When was the last time you had your blood pressure checked?
It was probably within the past year and most likely you can remember if it was high or within the normal range.
But when was the last time you had your hearing checked?
Typically, hearing loss starts around age 30 and increases progressively over the years. Since it often occurs gradually, it can be difficult to recognize when you have hearing loss. The only way to know for sure is to get a hearing assessment.
Hearing loss is the fourth leading cause of disability in the U.S. and the third most prevalent chronic health condition facing seniors. Nearly half of people age 75 and older and approximately one-third of people ages 65 to 74 have hearing loss. In the next forty years, as the population ages, hearing loss is expected to nearly double.
Connecting High Blood Pressure, Hearing Loss
Recent research is now linking high blood pressure to hearing loss. Some researchers have even called the ear “a window to the heart.” David R. Friedland, M.D. found that audiogram patterns (or hearing assessment results) strongly correlate with arterial disease, even acting as a heart-health test for those at risk. This means that doctors might be able to use those patterns as screening criteria to assess your risk for a cardiovascular event like a heart attack.
Blood pressure numbers of less than 120/80 mm Hg are considered within the normal range, according to the American Heart Association. But when high blood pressure (130/80 mm Hg) is left untreated it can directly affect your hearing by serving as an accelerating factor in the degeneration of the auditory system as you age. When you have high blood pressure, blood vessels all over the body, including the ears are injured because blood flow to the body is impaired. According to the Center for Disease Control and Prevention, 75 million people in the United States have hypertension.
When blood vessels in your ears are damaged, fatty plaque builds up and can affect your hearing. The inner ear, which is very sensitive to blood flow, is one of the key areas responsible for hearing. Within the inner ear there are critical hair cells; the hair cells have vital structures that detect and respond to sound, transmitting nerve signals to the brain. In addition to high blood pressure, certain medications, excessive exposure to loud noises, aging or an infection can damage the hair cells.
If you suffer from high blood pressure for a long period of time, it can permanently damage the hearing organs. Not only is high blood pressure a cause for concern, any sudden change in your hearing is a significant warning sign and should not be ignored. A study published by the American Heart Association, found that sudden sensorineural hearing loss can be an early warning sign of an impending stroke.
Attention Baby Boomers: Control Blood Pressure, Prevent Hearing Loss
Since high blood pressure can accelerate hearing loss, getting your hearing checked can be a lifesaver—literally. The good news is that researchers found that controlling blood pressure can prevent further hearing loss. Although medication can be used to regulate blood pressure, simple dietary and lifestyle changes can also work wonders:

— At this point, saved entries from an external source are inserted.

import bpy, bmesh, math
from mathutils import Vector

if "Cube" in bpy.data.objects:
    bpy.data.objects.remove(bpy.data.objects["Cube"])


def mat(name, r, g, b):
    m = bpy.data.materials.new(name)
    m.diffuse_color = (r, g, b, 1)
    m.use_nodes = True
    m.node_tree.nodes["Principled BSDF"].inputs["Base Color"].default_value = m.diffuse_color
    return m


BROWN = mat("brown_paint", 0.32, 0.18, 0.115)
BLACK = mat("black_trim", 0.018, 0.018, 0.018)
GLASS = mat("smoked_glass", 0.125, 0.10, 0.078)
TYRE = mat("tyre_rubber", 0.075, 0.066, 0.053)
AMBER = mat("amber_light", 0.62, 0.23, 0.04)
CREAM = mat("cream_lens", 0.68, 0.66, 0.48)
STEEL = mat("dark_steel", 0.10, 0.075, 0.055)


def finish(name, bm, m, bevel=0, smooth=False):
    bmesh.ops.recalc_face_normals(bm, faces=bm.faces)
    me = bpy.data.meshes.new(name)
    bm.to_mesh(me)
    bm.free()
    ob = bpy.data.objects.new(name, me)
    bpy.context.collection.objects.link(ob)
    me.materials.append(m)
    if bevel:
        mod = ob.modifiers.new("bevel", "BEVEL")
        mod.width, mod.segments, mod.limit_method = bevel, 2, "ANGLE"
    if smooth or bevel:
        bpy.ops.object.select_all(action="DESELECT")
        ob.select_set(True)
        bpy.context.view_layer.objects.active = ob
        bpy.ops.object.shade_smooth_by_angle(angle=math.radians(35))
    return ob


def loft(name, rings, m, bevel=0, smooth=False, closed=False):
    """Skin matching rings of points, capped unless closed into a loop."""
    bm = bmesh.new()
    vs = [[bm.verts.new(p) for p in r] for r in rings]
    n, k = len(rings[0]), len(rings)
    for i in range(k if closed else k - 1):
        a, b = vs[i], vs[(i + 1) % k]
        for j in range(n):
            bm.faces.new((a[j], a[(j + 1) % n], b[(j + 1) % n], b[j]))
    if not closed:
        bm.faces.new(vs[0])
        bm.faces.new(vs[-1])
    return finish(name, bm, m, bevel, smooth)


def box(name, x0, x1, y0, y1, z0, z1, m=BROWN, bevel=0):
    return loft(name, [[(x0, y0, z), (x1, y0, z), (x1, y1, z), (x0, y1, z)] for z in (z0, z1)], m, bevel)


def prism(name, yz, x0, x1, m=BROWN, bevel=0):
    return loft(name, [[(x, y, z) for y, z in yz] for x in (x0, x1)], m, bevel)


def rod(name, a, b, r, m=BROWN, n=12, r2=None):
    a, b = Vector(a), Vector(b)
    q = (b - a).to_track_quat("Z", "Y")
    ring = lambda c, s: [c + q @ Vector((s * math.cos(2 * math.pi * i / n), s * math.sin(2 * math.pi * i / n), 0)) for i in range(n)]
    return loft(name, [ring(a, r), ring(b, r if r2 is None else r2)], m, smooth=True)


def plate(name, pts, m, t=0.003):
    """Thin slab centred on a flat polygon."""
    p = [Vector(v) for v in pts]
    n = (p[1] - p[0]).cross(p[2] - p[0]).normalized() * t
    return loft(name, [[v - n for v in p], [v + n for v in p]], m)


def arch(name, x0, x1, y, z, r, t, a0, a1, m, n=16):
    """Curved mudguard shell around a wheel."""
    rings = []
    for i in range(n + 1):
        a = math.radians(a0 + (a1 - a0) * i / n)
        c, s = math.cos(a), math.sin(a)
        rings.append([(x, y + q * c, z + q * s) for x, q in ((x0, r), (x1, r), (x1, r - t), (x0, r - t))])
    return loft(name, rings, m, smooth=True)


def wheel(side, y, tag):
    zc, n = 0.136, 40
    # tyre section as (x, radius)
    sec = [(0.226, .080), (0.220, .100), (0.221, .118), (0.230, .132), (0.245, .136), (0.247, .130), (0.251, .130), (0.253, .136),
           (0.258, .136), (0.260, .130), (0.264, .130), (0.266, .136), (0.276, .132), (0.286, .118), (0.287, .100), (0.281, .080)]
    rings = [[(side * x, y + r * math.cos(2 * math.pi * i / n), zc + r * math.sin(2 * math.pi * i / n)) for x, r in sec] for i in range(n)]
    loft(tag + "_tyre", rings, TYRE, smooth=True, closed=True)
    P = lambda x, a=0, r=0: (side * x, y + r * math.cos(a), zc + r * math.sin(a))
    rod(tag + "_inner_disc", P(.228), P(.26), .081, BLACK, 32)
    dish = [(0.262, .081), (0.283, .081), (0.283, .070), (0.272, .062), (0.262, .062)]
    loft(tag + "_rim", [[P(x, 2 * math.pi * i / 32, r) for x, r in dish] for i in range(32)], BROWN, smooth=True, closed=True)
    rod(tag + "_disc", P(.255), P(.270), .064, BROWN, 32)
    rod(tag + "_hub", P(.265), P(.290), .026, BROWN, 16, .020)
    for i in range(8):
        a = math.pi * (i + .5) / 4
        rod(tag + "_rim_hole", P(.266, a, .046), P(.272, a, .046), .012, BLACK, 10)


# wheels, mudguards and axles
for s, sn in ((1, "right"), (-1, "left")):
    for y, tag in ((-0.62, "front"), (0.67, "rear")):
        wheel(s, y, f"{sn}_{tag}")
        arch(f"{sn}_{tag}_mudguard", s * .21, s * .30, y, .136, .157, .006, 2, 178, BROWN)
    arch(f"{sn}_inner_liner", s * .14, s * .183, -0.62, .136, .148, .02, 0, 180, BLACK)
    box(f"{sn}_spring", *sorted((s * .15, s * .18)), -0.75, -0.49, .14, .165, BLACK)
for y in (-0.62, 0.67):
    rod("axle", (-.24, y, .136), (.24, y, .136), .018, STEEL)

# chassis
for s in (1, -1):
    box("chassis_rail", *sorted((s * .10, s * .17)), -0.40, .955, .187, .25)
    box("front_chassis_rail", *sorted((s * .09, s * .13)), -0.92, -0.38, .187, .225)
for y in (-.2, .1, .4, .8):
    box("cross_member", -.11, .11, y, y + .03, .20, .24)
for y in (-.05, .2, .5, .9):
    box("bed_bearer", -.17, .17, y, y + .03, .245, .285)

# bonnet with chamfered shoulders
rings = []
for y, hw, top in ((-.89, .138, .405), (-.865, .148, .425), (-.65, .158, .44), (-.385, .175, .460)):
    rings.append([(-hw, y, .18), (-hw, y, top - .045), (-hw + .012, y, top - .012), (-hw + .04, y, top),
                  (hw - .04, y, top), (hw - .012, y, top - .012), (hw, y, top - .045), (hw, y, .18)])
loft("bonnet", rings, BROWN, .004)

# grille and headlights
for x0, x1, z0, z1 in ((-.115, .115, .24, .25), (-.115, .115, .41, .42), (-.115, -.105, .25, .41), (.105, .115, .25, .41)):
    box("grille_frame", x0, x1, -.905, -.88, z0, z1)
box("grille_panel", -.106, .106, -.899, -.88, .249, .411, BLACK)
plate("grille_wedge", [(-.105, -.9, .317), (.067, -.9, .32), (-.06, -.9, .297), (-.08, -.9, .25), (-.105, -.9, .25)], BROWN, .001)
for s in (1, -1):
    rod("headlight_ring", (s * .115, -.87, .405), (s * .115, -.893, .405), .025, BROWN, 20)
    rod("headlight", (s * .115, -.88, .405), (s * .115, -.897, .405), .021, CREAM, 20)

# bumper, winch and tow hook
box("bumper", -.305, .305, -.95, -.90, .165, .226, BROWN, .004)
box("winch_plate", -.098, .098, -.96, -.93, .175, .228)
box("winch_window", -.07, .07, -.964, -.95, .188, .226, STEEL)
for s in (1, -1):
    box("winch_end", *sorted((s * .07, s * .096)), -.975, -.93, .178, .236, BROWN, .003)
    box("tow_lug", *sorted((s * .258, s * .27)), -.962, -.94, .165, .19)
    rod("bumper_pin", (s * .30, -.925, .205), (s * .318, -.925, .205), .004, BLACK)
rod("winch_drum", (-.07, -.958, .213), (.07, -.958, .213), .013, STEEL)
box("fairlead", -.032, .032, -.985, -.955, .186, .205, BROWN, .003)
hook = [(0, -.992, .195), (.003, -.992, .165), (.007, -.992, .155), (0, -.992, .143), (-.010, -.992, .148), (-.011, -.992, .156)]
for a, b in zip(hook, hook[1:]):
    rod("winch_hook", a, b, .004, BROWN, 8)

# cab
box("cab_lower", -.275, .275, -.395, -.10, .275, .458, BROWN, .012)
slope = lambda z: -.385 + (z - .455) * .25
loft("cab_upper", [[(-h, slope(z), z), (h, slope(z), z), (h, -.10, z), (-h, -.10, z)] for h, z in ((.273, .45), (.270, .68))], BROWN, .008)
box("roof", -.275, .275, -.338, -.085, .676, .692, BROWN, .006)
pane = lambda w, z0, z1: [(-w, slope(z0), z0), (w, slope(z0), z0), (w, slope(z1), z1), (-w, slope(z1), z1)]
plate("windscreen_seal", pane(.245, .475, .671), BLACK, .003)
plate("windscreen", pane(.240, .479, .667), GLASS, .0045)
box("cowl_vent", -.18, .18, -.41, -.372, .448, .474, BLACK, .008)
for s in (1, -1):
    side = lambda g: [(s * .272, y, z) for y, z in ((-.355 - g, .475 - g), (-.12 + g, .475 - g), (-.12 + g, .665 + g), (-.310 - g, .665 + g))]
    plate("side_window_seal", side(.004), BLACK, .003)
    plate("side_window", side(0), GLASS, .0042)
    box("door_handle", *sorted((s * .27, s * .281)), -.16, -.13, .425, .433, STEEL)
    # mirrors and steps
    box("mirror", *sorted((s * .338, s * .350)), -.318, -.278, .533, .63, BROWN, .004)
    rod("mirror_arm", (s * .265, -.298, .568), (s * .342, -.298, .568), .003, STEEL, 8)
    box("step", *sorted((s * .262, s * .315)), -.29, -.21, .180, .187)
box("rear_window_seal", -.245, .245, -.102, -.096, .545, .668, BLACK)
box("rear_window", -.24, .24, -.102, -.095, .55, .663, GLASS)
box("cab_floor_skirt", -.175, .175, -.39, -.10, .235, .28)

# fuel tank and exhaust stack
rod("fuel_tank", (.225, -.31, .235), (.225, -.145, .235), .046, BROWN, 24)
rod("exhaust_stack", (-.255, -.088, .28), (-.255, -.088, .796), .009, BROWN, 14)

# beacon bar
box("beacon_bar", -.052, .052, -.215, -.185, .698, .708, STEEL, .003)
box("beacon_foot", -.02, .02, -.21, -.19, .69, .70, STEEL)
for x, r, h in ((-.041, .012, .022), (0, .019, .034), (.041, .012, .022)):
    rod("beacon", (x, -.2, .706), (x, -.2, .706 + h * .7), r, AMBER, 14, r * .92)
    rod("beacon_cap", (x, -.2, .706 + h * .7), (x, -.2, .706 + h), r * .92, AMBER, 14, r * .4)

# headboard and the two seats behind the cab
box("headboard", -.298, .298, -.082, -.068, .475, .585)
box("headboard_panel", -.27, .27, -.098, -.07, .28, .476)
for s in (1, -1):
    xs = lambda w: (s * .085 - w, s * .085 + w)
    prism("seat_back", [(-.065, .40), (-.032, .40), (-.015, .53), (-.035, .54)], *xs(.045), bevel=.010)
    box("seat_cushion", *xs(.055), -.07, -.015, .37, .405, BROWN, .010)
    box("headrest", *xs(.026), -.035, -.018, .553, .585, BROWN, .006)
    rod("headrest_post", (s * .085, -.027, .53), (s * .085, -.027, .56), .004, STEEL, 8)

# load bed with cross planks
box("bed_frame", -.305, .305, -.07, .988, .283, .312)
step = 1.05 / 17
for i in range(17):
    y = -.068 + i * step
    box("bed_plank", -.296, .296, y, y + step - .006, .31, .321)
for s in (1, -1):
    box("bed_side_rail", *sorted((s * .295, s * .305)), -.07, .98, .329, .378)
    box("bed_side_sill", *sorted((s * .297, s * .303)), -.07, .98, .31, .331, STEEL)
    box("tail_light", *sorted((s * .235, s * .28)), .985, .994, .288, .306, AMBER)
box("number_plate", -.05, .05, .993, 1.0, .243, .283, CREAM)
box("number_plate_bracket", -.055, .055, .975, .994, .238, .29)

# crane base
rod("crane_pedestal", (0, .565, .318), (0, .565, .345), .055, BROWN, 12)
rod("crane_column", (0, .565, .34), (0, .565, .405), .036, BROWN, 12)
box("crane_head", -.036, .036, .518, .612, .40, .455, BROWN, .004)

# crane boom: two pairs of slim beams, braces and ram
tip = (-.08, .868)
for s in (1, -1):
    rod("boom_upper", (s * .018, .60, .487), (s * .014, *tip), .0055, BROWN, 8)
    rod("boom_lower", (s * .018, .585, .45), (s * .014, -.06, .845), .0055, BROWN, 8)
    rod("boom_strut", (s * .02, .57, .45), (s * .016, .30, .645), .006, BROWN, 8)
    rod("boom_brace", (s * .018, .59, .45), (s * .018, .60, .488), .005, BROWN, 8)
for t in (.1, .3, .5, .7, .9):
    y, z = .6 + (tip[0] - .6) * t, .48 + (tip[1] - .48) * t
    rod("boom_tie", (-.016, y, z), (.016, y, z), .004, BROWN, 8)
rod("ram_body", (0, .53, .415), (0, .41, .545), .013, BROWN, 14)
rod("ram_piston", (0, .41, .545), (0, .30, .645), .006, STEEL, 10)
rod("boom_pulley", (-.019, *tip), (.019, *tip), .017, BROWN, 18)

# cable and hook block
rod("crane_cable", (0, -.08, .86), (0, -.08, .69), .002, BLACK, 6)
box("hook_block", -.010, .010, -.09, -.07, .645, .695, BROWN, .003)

- Maintain a healthy weight.
- Exercise for 30 minutes a day, five times a week.
- Eat a diet rich in whole grains, fruits, vegetables and low-fat dairy products.
- Reduce sodium intake.
- Limit alcohol consumption.